YOUR GOAL -> Take the line that contains "sol.thickness = .008" as the first line and the last line of the material below as the final one; reproduce exactly the lines between, inclusive.

PROVIDED ENTRIES ->
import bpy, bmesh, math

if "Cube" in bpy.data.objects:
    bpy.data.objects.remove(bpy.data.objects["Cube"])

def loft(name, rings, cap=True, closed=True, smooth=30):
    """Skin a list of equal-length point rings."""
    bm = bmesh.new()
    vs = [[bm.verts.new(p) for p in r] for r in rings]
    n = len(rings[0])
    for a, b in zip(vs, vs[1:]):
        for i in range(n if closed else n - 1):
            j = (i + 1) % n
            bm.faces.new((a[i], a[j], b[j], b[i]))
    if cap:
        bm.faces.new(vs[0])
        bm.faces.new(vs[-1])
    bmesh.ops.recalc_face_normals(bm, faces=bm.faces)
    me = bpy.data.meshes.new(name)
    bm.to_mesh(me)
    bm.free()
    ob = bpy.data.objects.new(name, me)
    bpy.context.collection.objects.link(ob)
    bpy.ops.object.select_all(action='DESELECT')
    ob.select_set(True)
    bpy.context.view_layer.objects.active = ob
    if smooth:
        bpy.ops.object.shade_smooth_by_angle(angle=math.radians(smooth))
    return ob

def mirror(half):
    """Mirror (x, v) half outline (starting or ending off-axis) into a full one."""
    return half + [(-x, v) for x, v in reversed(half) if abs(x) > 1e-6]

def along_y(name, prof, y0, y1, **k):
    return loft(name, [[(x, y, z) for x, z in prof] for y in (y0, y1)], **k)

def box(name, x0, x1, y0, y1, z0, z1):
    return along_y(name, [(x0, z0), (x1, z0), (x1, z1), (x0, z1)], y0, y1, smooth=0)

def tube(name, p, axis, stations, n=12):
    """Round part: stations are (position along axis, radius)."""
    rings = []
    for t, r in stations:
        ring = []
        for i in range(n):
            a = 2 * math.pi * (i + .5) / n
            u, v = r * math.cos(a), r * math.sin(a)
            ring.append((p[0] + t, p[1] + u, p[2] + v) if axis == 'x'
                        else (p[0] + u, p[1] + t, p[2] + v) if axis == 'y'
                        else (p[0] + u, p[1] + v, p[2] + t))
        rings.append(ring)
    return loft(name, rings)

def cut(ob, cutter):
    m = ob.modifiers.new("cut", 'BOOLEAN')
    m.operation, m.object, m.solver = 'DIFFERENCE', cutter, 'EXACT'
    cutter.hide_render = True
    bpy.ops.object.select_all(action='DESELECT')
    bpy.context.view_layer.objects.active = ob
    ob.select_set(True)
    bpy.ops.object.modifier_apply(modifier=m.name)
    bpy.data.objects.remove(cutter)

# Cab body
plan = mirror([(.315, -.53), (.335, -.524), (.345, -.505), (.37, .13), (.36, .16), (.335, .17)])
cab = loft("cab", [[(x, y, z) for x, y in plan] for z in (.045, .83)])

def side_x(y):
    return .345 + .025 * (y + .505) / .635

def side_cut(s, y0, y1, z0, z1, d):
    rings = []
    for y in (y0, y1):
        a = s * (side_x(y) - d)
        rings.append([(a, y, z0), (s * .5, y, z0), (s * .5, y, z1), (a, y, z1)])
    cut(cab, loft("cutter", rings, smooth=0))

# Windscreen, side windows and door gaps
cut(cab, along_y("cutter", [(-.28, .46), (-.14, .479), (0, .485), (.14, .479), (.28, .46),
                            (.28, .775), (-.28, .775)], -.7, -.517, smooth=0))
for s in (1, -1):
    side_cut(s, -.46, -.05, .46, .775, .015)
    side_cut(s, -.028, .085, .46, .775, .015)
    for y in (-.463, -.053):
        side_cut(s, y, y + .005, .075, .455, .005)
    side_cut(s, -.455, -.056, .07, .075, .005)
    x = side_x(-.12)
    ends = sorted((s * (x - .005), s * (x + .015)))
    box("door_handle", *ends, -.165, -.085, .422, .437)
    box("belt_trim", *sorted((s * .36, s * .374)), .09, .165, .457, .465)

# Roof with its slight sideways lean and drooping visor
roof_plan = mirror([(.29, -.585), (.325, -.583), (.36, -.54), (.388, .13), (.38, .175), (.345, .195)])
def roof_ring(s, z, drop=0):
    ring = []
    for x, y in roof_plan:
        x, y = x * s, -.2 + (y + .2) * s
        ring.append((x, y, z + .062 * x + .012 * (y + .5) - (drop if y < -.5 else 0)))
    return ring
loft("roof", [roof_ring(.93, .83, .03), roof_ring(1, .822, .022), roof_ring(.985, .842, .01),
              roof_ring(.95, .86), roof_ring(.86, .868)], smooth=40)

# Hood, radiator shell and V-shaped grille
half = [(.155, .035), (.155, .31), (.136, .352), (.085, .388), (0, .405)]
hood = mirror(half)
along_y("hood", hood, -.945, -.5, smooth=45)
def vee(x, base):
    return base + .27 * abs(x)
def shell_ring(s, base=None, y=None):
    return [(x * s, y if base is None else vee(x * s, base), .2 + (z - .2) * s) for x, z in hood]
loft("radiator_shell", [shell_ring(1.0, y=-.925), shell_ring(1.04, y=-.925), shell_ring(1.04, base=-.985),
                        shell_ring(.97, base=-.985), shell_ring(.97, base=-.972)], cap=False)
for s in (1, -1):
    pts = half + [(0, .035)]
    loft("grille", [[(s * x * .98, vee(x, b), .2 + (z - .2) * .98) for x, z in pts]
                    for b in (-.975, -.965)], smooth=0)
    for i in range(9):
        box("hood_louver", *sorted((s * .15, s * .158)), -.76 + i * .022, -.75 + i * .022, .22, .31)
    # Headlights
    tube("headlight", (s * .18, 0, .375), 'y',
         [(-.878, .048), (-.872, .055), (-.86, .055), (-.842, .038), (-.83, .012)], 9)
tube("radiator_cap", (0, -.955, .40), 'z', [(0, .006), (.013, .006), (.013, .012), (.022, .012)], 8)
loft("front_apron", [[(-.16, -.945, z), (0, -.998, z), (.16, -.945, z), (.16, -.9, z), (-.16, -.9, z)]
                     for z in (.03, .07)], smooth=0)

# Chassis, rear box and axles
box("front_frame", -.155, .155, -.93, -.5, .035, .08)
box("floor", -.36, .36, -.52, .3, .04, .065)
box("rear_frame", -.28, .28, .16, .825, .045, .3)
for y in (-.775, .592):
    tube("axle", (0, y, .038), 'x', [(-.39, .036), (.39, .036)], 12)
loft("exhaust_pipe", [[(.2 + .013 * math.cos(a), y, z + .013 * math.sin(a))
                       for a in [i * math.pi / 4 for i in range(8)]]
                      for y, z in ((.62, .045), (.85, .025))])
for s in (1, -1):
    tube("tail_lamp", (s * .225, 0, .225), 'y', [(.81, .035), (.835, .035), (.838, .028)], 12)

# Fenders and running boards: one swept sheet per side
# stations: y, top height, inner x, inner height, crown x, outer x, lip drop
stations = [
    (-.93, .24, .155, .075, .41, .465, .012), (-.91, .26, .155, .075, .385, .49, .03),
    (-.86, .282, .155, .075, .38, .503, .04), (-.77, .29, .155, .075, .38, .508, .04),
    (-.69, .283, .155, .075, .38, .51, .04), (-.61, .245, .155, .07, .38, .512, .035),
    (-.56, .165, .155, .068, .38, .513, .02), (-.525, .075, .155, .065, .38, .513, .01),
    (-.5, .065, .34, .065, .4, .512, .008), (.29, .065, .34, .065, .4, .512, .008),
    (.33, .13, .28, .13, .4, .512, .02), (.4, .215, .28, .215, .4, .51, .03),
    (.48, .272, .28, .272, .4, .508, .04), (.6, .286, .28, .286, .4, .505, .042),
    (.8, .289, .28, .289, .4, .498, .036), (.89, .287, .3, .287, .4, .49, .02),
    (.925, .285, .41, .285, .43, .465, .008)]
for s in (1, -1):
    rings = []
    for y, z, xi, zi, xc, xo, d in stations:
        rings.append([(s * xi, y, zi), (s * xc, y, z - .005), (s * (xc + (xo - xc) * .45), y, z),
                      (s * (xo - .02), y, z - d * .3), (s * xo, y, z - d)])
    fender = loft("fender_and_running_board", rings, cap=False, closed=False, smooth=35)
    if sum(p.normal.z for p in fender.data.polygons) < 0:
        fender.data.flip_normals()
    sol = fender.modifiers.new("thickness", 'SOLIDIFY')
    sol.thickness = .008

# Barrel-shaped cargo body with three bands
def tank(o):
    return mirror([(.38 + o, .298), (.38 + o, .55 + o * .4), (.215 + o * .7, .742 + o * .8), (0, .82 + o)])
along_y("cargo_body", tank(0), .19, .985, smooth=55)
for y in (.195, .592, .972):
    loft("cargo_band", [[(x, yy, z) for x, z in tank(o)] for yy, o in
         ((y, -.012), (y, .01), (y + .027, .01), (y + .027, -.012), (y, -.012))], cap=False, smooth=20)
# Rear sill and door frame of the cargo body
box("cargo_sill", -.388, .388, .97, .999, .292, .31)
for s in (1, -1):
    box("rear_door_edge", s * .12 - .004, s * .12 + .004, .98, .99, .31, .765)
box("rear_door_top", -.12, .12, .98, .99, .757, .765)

EXPECTED ANSWER ->
    sol.thickness = .008

# Barrel-shaped cargo body with three bands
def tank(o):
    return mirror([(.38 + o, .298), (.38 + o, .55 + o * .4), (.215 + o * .7, .742 + o * .8), (0, .82 + o)])
along_y("cargo_body", tank(0), .19, .985, smooth=55)
for y in (.195, .592, .972):
    loft("cargo_band", [[(x, yy, z) for x, z in tank(o)] for yy, o in
         ((y, -.012), (y, .01), (y + .027, .01), (y + .027, -.012), (y, -.012))], cap=False, smooth=20)
# Rear sill and door frame of the cargo body
box("cargo_sill", -.388, .388, .97, .999, .292, .31)
for s in (1, -1):
    box("rear_door_edge", s * .12 - .004, s * .12 + .004, .98, .99, .31, .765)
box("rear_door_top", -.12, .12, .98, .99, .757, .765)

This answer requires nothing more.